Going through the data below, tally every line where the string "count" occurs, then give only the tally.

Provided data below:

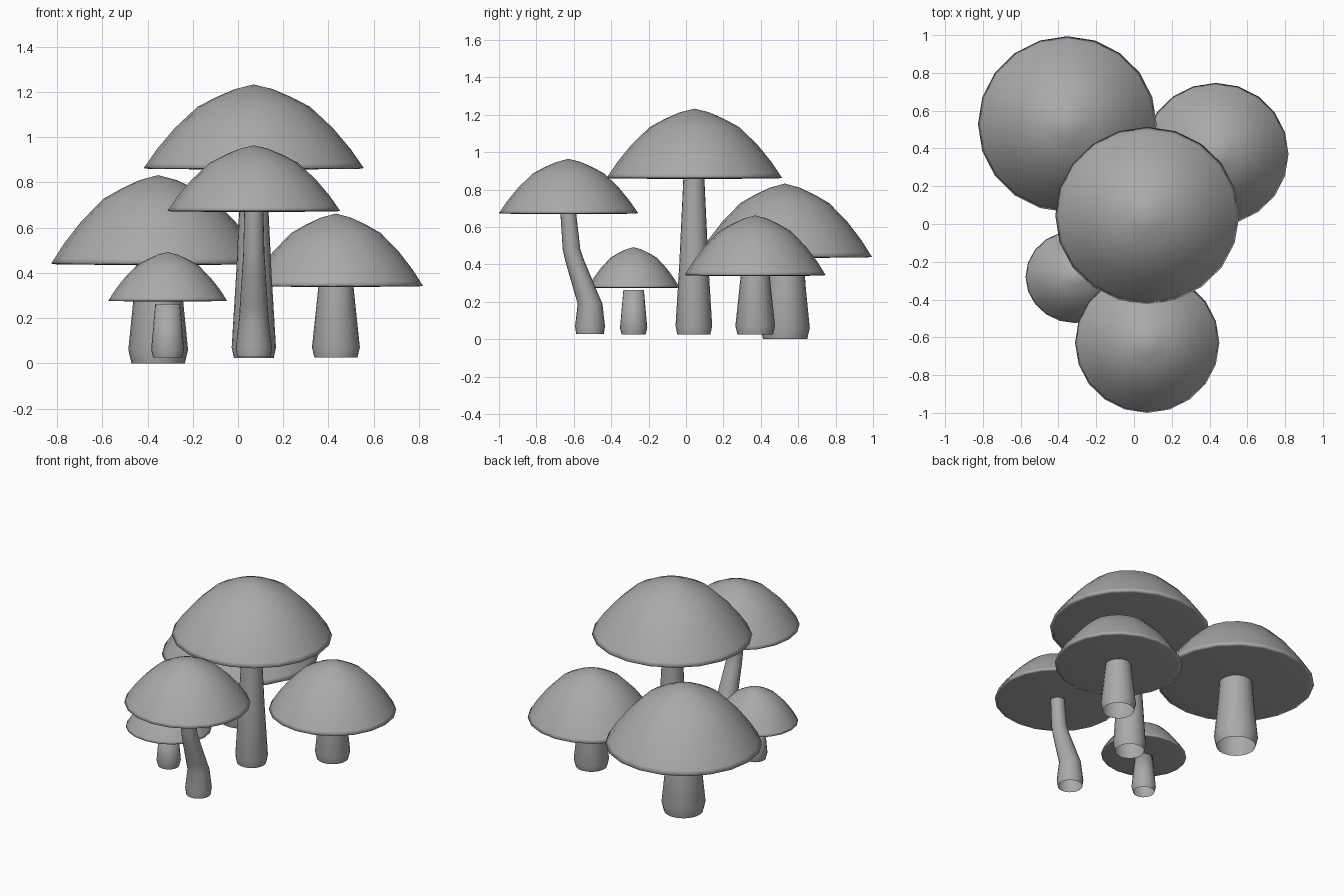
import bpy, bmesh, math

cube = bpy.data.objects.get("Cube")
if cube:
    bpy.data.objects.remove(cube)

grey = bpy.data.materials.new("plain grey")
grey.use_nodes = True
GREY = (0.4, 0.4, 0.4, 1)
grey.diffuse_color = GREY
grey.node_tree.nodes["Principled BSDF"].inputs["Base Color"].default_value = GREY

SIDES = 20
# Cap outline as (radius, height) fractions: dome, rim, then underside
CAP = [(0, 1), (.17, .945), (.34, .85), (.51, .734), (.72, .476), (.88, .226),
       (.965, .065), (1, 0), (.95, -.01), (.4, -.015), (0, -.015)]


def loft(name, rings):
    """Skin a stack of rings (x, y, z, rx, ry); a zero radius makes a tip."""
    bm = bmesh.new()
    loops = []
    for x, y, z, rx, ry in rings:
        count = SIDES if rx else 1
        loops.append([bm.verts.new((x + rx * math.cos(math.tau * i / SIDES),
                                    y + ry * math.sin(math.tau * i / SIDES), z))
                      for i in range(count)])
    for a, b in zip(loops, loops[1:]):
        for i in range(SIDES):
            j = (i + 1) % SIDES
            quad = [a[i % len(a)], a[j % len(a)], b[j % len(b)], b[i % len(b)]]
            bm.faces.new(list(dict.fromkeys(quad)))
    bmesh.ops.recalc_face_normals(bm, faces=bm.faces)
    for f in bm.faces:
        f.smooth = True
    mesh = bpy.data.meshes.new(name)
    bm.to_mesh(mesh)
    bm.free()
    mesh.materials.append(grey)
    obj = bpy.data.objects.new(name, mesh)
    bpy.context.collection.objects.link(obj)


def cap(name, x, y, rim, top, rx, ry):
    loft(name + "_cap", [(x, y, rim + h * (top - rim), r * rx, r * ry) for r, h in CAP])


def stem(name, x, path):
    """Open tube through (y, z, radius) points."""
    loft(name + "_stem", [(x, y, z, r, r) for y, z, r in path])


# Caps: centre, rim height, top height, half widths
cap("tall", .07, .045, .863, 1.233, .487, .469)
cap("bent", .07, -.628, .674, .964, .382, .372)
cap("broad", -.353, .528, .441, .832, .473, .466)
cap("side", .433, .37, .343, .662, .385, .377)
cap("small", -.311, -.28, .277, .492, .263, .245)

# Stems, open underneath, with a narrowed foot
stem("tall", .07, [(.042, .024, .088), (.042, .07, .098), (.042, .4, .078), (.042, .865, .056)])
stem("bent", .07, [(-.513, .027, .074), (-.513, .07, .08), (-.513, .19, .066),
                   (-.535, .25, .062), (-.595, .42, .051), (-.612, .48, .047), (-.63, .68, .042)])
stem("broad", -.353, [(.53, 0, .118), (.53, .06, .132), (.53, .27, .111), (.53, .445, .098)])
stem("side", .433, [(.37, .025, .095), (.37, .07, .106), (.37, .345, .077)])
stem("small", -.311, [(-.28, .025, .064), (-.28, .06, .073), (-.28, .262, .055), (-.28, .262, 0)])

End of Provided data.

• Expected answer:
2